- Fixed bayonets. A complete system of fence for the British magazine rifle, explaining the uses of the point, edges, and butt, both in offence and defence: comprising also a glossary of English, French, and Italian terms common to the art of fencing, with a bibliographical list of works affecting the bayonet, 1890.
- The swordsman. A manual of fence for the three arms, foil, sabre, and bayonet. With an appendix consisting of a code of rules for assaults, competitions, 1891.
- Old Swordplay – The Systems of Fence in Vogue During the XVIth, XVIIth, and XVIIIth Centuries, with lessons arranged from the works of ancient masters, based on Achille Marozzo’s 1536 Opera Nova, 1892.
- Our swordmanship – lecture at the Royal United Service Institution, Whitehall, 1893.
- Notes on Ancient Fence – Albany Club, Kingston-on-Thames. A descriptive account of the 16th century swordplay, by members of the school of arms, London Rifle Brigade ubder the direction of Captain Alfred Hutton, F.S.A. and Ernest Stenson Cooke, Esq. With notes on ‘Ancient fence’ by Captain A. Hutton and on the bibliography of the art of fence, by Captain C.A. Thimm 1896, F.R.G.S. 1895.
- The infantry sword exercises of 1895, circa 1895.
- A criticism of the infantry sword exercise of 1895, 1896.
- Sword fighting and sword play, The Indian Fencing Review, 1897.
- The swordsman. A manual of fence for the foil, sabre and bayonet, 1898.
- The sword and the centuries or old sword days and old sword ways: being a description of the various swords used in civilized Europe during the last five centuries, and of single combat which have been fought with them, 1901.
Amberger Christoph, Weighty Matters: Italian Saber vs. Broadsword in late Victorian Britain <http://fencingclassics.wordpress.com/2011/09/13/weighty-matters-italian-saber-vs-broadsword-in-late-victorian-britain/>(Dec 17, 2012)
Clements John, Historical Fencing Studies – The British Legacy, <http://www.thearma.org/essays/BritLegacy.htm>(Dec 17, 2012)

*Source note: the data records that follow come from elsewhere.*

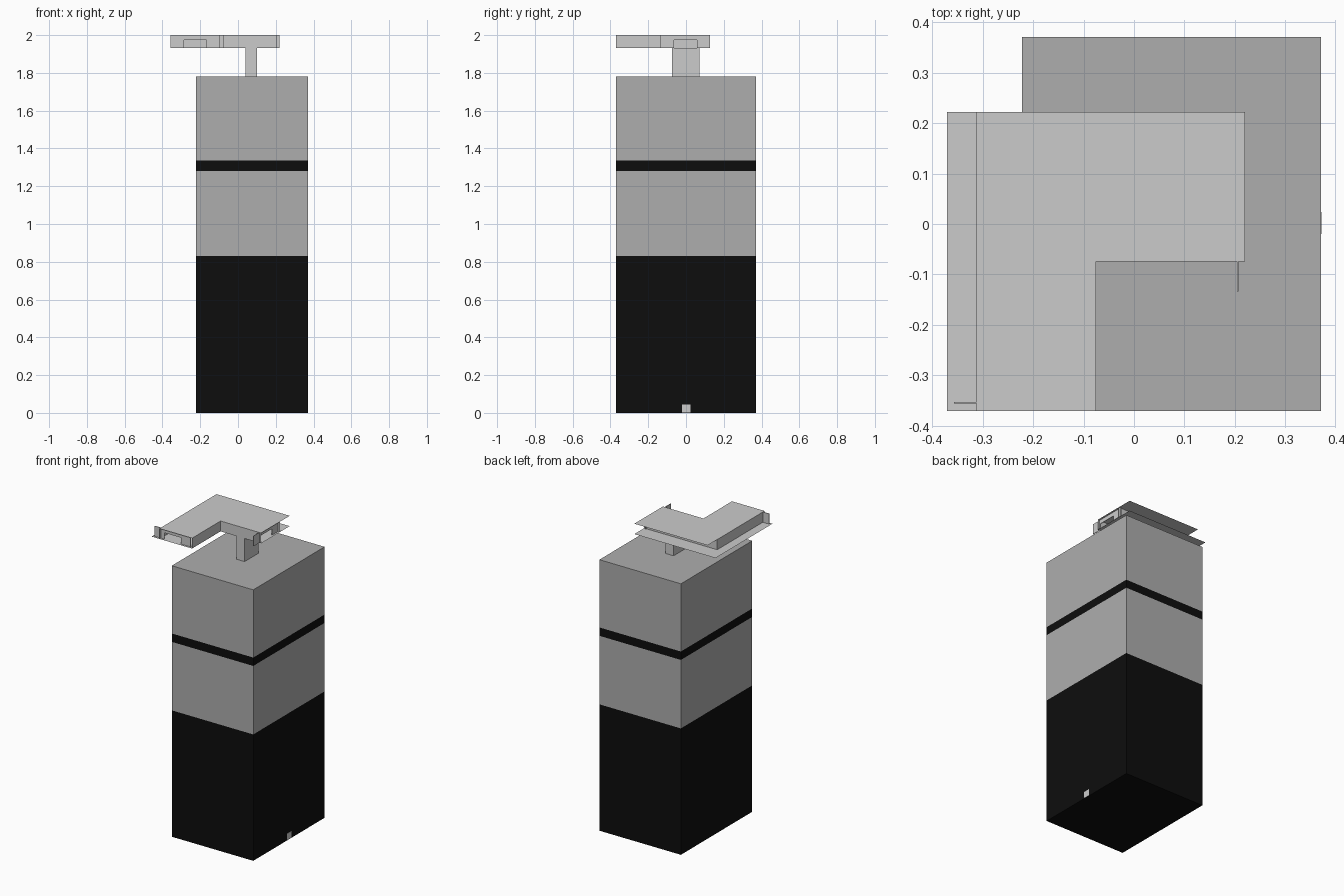
import bpy, bmesh
from mathutils import Vector

if "Cube" in bpy.data.objects:
    bpy.data.objects.remove(bpy.data.objects["Cube"])

FLOOR, ROOF = 1.932, 2.0


def finish(name, bm, mats=()):
    mesh = bpy.data.meshes.new(name)
    bm.to_mesh(mesh)
    bm.free()
    for m in mats:
        mesh.materials.append(m)
    ob = bpy.data.objects.new(name, mesh)
    bpy.context.collection.objects.link(ob)
    return ob


def colour(name, v):
    m = bpy.data.materials.new(name)
    m.diffuse_color = (v, v, v, 1)
    m.use_nodes = True
    m.node_tree.nodes["Principled BSDF"].inputs["Base Color"].default_value = m.diffuse_color
    return m


def box_bm(lo, hi):
    bm = bmesh.new()
    bmesh.ops.create_cube(bm, size=1)
    for v in bm.verts:
        v.co = Vector([(l + h) / 2 + c * (h - l) for l, h, c in zip(lo, hi, v.co)])
    return bm


def sheet(name, pts, depth=None):
    # flat polygon, optionally extruded along a vector
    bm = bmesh.new()
    f = bm.faces.new([bm.verts.new(p) for p in pts])
    if depth:
        r = bmesh.ops.extrude_face_region(bm, geom=[f], use_keep_orig=True)
        vs = [g for g in r["geom"] if isinstance(g, bmesh.types.BMVert)]
        bmesh.ops.translate(bm, verts=vs, vec=depth)
        bmesh.ops.recalc_face_normals(bm, faces=bm.faces)
    return finish(name, bm)


def wall(name, a, b):
    return sheet(name, [(*a, FLOOR), (*b, FLOOR), (*b, ROOF), (*a, ROOF)])


# tower shaft, cut into horizontal colour bands
grey, black = colour("grey", 0.42), colour("black", 0.004)
bm = box_bm((-0.222, -0.37, 0), (0.37, 0.37, 1.78))
for z in (0.83, 1.28, 1.335):
    bmesh.ops.bisect_plane(bm, geom=bm.verts[:] + bm.edges[:] + bm.faces[:],
                           plane_co=(0, 0, z), plane_no=(0, 0, 1))
for f in bm.faces:
    z = f.calc_center_median().z
    f.material_index = 1 if z < 0.83 or 1.28 < z < 1.335 else 0
finish("tower", bm, (grey, black))

# little door at the foot of the tower
finish("tower_door", box_bm((0.36, -0.02, 0.003), (0.371, 0.024, 0.045)))

# neck carrying the house
finish("neck", box_bm((0.04, -0.074, 1.78), (0.1, 0.072, FLOOR)))


# L-shaped floor and roof sheets
def ell(name, left, z):
    sheet(name, [(x, y, z) for x, y in (
        (left, -0.37), (-0.075, -0.37), (-0.075, -0.074),
        (0.22, -0.074), (0.22, 0.222), (left, 0.222))])


ell("house_floor", -0.37, FLOOR)
ell("house_roof", -0.312, ROOF)

# long house walls
wall("outer_wall", (-0.311, -0.37), (-0.311, 0.12))
wall("back_wall", (-0.311, 0.12), (0.22, 0.12))
wall("inner_wall_wing", (-0.076, -0.37), (-0.076, -0.074))
wall("inner_wall_main", (-0.076, -0.074), (0.22, -0.074))


# end walls with a doorway
def end_profile(centre):
    return [(centre + u, z) for u, z in (
        (-0.131, FLOOR), (-0.06, FLOOR), (-0.06, 1.974), (0.06, 1.974),
        (0.06, FLOOR), (0.131, FLOOR), (0.131, ROOF), (-0.131, ROOF))]


sheet("end_wall_front", [(u, -0.356, z) for u, z in end_profile(-0.226)], (0, 0.003, 0))
sheet("end_wall_right", [(0.207, u, z) for u, z in end_profile(-0.003)], (-0.003, 0, 0))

Foerster B, 1901, Army Swordsmanshop, The Navy and Army Illustrated <www.hroarr.com/manuals/temp/Fox-G-M-army-swordsmanship-1901.pdf>
Hart Col. H.G, 1870, The new Army list, militia list and Indian Civil Service List, London <www.hroarr.com/manuals/temp/Hart-Col-H-G-The-New-Army-List-Militia-List-and-Indian-Civil-Service-List-1870.pdf>
Jones Cpt Fitzhardinge, Diary from a guard of the King’s 1st Dragoon Guards, India 1862-64 <http://www.qdg.org.uk/diaries.php?dy=26>(Dec 17, 2012)
Lennox John, 2008, The relationship between personal combat and stage combat from the late sixteenth to the early twentieth century, <http://books.google.se/books?id=hxeQpC8ttasC&pg> Proquest, USA.